Like air in the atmosphere, ocean water moves in currents. A current is a stream of moving water that flows through the ocean. Surface currents are caused mainly by winds but not daily winds. Surface currents are caused by the major wind belts. These winds blow in the same direction all the time. So they can keep water moving in the same direction.
Surface currents are created by three things:
- global wind patterns
- the rotation of the Earth
- the shape of the ocean basins
Surface currents are extremely important because they distribute heat around the planet. Surface currents also have a tremendous influence on climate around the globe.
Global Wind Patterns
Winds on Earth are either global or local. Global winds blow in the same directions all the time. They are created when more solar energy strikes the Equator than the polar regions. More about global wind patterns is described in detail in the concept Global Wind Belts.
The major wind belts push the water in the surface currents. The water moves in the direction of :
- trade winds: east to west between the Equator and 30°N and 30°S.
- westerlies: west to east in the middle latitudes.
- polar easterlies: east to west between 50° and 60° north and south of the Equator and the North and South Poles.
The rotation of the Earth—that is, the Coriolis effect—causes the ocean currents to turn. More information about the phenomenon can be found in the concept Coriolis Effect.
Shape of the Ocean Basins
A surface current moves across the ocean. Eventually, the current runs into land (Figure below). When it does, it turns right in the Northern Hemisphere and left in the Southern Hemisphere. The direction is due to Coriolis effect.
The major surface ocean currents.
The major surface currents are pictured below (Figure below). They flow in a clockwise direction in the Northern Hemisphere. In the Southern Hemisphere, they flow in the opposite direction. These loops are called gyres. Only the Antarctic Circumpolar Current flows nonstop around the globe.
Earth’s surface currents flow in the patterns shown here.
Local Surface Currents
Currents are also found along shorelines (Figure below). They are not related to the global wind belts. Two are longshore currents and rip currents.
Longshore currents move water and sediment parallel to the shore. They move in the direction of the prevailing local winds.
Rip currents are very dangerous currents! Rip currents move large amounts of water offshore quickly. Each summer in the United States, at least a few people die when they are caught in rip currents.
- Major surface ocean currents are the result of global wind patterns, Earth's rotation, and the shape of the ocean basins.
- Major surface currents circle the oceans in five gyres.
- Local surface currents, like longshore and rip currents, move near shorelines.
- Why does the North Pacific gyre move the way it does?
- What should you do if you get stuck in a rip current?
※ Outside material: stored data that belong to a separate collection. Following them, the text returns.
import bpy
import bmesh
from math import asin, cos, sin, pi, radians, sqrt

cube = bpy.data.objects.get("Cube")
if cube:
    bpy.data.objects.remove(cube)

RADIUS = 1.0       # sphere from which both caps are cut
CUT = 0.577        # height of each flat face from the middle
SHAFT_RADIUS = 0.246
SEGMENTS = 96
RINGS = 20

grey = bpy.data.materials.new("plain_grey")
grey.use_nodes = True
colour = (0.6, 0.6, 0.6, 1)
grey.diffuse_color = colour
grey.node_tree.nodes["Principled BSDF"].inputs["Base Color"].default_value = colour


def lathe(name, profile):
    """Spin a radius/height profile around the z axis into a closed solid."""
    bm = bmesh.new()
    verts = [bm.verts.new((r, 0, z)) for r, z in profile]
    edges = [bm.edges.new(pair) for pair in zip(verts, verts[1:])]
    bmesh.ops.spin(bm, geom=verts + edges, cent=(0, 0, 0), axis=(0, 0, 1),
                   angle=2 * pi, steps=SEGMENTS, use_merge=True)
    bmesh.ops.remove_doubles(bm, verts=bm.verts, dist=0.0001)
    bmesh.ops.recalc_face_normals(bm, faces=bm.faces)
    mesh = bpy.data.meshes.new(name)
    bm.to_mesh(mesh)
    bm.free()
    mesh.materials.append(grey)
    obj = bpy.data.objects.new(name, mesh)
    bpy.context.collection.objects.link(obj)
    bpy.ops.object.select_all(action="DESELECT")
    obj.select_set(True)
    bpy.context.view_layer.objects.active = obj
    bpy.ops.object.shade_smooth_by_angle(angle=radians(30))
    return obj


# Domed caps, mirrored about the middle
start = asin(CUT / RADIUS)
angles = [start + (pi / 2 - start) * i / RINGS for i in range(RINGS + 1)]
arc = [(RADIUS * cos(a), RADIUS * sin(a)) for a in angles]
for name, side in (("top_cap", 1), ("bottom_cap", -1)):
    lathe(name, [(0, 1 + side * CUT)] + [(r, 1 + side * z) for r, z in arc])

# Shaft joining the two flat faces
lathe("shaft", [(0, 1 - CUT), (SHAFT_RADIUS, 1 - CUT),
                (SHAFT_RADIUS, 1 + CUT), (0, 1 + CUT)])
Why?
- Why is the Antarctic Circumpolar Current different from other surface currents? What would surface currents look like if there were no continents?
Use the resource below to answer the questions that follow.
- What is a surface current?
- What is a thermocline?
- Where is the thermocline?
- How do surface currents form?
- What factors determine the movement of surface currents?
- Why are currents different temperatures?
- How do surface currents affect climate?
- How are the currents monitored by NASA?